Work instruction =
After locating the line with "cu.use_fill_caps = '3D', r, 1, True" in the data that follows, return it and every later line exactly, up to and including the line with "cyl_x(bm, -.715, -.69, y, .055, .01)".

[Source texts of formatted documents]
--- START ---

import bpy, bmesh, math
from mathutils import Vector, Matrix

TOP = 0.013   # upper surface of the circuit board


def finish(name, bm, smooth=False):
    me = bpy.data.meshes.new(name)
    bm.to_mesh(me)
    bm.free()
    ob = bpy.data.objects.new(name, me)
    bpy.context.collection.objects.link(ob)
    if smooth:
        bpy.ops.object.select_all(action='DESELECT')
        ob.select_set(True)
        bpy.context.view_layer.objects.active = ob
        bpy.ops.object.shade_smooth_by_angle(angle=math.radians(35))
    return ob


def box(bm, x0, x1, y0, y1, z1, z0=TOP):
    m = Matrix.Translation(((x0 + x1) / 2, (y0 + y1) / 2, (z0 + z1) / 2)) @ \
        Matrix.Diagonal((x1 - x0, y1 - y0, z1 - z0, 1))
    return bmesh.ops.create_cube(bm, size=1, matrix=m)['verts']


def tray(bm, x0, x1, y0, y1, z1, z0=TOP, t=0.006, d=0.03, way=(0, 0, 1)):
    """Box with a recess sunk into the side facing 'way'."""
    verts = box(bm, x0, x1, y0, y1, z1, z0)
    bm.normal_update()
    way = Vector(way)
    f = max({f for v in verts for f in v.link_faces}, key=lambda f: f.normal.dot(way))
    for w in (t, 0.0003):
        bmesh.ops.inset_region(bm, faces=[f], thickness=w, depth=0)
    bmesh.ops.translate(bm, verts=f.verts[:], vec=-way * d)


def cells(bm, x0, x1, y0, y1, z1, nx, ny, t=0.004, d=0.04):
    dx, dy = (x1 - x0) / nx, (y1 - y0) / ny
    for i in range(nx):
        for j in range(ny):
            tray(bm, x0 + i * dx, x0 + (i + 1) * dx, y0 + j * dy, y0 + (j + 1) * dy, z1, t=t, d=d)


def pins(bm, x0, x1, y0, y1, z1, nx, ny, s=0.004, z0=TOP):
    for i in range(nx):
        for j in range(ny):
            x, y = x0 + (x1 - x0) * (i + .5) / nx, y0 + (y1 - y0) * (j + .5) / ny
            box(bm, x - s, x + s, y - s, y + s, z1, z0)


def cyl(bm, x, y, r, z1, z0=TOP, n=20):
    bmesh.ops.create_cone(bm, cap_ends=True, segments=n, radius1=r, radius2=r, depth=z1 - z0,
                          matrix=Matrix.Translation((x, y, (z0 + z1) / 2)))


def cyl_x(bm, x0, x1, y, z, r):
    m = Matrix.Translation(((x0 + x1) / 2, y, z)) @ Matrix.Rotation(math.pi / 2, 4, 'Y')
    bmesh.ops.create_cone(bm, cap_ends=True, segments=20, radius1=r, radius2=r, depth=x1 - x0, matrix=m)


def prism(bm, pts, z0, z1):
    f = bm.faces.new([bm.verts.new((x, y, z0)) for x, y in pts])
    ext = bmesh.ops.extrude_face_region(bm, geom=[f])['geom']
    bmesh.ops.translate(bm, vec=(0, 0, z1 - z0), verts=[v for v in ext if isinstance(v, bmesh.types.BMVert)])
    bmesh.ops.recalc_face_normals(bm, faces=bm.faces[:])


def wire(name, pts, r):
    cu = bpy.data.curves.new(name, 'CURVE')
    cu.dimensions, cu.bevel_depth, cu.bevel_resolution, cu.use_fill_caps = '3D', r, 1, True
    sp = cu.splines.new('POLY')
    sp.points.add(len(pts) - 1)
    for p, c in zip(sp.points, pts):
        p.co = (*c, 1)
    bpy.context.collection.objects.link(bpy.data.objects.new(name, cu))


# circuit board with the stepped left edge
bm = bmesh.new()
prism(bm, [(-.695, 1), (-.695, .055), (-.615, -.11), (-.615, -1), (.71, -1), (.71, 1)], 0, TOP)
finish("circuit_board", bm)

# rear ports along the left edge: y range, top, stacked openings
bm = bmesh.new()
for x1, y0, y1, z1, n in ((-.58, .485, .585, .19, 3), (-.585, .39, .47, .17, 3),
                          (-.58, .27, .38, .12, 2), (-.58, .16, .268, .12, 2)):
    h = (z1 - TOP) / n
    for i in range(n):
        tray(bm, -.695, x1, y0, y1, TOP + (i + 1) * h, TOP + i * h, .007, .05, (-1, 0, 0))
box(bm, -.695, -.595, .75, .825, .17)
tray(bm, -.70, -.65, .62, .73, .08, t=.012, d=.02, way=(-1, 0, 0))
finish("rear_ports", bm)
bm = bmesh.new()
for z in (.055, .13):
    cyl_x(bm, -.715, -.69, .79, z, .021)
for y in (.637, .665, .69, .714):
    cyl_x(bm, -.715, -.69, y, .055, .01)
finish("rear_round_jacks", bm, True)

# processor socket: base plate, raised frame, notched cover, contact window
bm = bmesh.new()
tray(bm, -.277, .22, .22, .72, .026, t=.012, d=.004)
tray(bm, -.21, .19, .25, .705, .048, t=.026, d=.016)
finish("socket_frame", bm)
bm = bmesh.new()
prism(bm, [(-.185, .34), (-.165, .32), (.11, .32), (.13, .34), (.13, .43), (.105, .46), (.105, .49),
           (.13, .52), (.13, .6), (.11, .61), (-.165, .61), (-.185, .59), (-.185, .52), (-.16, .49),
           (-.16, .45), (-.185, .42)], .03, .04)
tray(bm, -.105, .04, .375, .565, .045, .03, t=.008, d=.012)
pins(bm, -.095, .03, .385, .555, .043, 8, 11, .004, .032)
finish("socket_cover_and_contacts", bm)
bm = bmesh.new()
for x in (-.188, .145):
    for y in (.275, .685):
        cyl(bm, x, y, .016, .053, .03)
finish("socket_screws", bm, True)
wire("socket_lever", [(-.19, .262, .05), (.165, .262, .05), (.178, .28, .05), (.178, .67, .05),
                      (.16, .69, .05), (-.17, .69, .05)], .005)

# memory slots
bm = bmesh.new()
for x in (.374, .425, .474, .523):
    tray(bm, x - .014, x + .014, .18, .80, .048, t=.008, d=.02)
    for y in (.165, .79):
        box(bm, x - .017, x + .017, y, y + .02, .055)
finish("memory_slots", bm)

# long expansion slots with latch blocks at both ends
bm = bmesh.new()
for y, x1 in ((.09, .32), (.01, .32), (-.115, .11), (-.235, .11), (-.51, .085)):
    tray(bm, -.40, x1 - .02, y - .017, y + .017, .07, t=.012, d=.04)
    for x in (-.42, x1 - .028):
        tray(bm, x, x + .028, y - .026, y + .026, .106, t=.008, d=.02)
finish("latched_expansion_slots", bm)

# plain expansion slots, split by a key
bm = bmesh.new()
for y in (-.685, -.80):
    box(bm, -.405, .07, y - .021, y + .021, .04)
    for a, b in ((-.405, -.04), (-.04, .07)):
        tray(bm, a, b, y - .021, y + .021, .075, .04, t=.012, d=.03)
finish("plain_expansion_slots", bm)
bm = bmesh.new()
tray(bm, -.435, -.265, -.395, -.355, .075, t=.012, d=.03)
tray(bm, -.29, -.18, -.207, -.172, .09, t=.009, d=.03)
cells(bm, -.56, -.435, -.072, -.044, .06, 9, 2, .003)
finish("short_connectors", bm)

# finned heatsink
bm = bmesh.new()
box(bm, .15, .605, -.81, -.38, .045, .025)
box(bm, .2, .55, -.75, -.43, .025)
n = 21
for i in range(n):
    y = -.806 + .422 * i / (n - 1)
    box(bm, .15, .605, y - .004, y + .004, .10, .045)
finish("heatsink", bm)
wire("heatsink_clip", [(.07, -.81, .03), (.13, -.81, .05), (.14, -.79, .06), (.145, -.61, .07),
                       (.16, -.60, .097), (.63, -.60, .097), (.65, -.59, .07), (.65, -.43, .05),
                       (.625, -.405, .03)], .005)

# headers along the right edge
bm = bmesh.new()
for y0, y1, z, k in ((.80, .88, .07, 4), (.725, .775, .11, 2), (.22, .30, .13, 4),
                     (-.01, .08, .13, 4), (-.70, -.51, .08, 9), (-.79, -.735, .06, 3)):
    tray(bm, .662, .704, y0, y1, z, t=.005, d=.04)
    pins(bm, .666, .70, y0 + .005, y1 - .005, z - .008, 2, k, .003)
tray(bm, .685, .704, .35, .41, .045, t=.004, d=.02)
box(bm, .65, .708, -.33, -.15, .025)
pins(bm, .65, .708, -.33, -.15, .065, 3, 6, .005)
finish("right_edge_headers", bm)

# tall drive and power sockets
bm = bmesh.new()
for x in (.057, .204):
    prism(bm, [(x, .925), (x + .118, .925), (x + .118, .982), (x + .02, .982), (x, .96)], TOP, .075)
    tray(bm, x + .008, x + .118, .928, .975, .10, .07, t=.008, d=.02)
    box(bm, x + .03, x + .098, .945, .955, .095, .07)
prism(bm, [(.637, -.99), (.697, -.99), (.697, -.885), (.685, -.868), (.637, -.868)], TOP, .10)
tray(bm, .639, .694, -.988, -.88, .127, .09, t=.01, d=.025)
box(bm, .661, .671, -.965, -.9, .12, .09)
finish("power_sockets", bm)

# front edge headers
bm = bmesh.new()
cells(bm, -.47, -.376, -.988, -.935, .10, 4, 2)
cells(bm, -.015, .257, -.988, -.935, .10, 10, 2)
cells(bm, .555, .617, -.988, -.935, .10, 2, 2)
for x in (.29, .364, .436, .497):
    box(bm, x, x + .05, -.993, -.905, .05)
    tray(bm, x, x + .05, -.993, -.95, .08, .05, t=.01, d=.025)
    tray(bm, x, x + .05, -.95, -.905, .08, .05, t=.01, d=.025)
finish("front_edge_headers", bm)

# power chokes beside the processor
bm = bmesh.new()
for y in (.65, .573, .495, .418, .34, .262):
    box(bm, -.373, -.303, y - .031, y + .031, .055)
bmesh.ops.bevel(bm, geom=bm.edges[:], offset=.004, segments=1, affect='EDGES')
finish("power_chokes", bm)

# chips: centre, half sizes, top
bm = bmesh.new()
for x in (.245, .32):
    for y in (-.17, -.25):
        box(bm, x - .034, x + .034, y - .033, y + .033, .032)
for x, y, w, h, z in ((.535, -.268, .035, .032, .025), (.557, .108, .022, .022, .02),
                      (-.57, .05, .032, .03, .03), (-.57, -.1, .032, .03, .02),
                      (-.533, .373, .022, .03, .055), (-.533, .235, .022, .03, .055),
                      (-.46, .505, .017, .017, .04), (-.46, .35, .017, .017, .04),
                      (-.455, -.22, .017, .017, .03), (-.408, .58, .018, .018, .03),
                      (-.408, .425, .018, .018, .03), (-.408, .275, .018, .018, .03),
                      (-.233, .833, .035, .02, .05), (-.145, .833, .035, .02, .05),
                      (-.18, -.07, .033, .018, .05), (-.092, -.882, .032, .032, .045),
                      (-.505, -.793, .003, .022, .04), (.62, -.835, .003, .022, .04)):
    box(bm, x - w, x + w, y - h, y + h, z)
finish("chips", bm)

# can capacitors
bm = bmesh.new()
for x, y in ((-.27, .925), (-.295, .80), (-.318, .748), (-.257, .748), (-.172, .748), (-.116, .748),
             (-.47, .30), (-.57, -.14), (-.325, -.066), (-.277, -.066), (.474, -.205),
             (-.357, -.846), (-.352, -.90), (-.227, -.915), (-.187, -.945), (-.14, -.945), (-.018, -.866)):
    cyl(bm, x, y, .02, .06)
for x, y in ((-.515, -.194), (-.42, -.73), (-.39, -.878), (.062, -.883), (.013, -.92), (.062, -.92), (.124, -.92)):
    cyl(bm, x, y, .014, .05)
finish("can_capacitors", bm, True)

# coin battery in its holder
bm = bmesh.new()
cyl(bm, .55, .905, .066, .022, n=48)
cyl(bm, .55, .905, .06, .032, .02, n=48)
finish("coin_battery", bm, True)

--- END ---

Exercise answer =
    cu.dimensions, cu.bevel_depth, cu.bevel_resolution, cu.use_fill_caps = '3D', r, 1, True
    sp = cu.splines.new('POLY')
    sp.points.add(len(pts) - 1)
    for p, c in zip(sp.points, pts):
        p.co = (*c, 1)
    bpy.context.collection.objects.link(bpy.data.objects.new(name, cu))


# circuit board with the stepped left edge
bm = bmesh.new()
prism(bm, [(-.695, 1), (-.695, .055), (-.615, -.11), (-.615, -1), (.71, -1), (.71, 1)], 0, TOP)
finish("circuit_board", bm)

# rear ports along the left edge: y range, top, stacked openings
bm = bmesh.new()
for x1, y0, y1, z1, n in ((-.58, .485, .585, .19, 3), (-.585, .39, .47, .17, 3),
                          (-.58, .27, .38, .12, 2), (-.58, .16, .268, .12, 2)):
    h = (z1 - TOP) / n
    for i in range(n):
        tray(bm, -.695, x1, y0, y1, TOP + (i + 1) * h, TOP + i * h, .007, .05, (-1, 0, 0))
box(bm, -.695, -.595, .75, .825, .17)
tray(bm, -.70, -.65, .62, .73, .08, t=.012, d=.02, way=(-1, 0, 0))
finish("rear_ports", bm)
bm = bmesh.new()
for z in (.055, .13):
    cyl_x(bm, -.715, -.69, .79, z, .021)
for y in (.637, .665, .69, .714):
    cyl_x(bm, -.715, -.69, y, .055, .01)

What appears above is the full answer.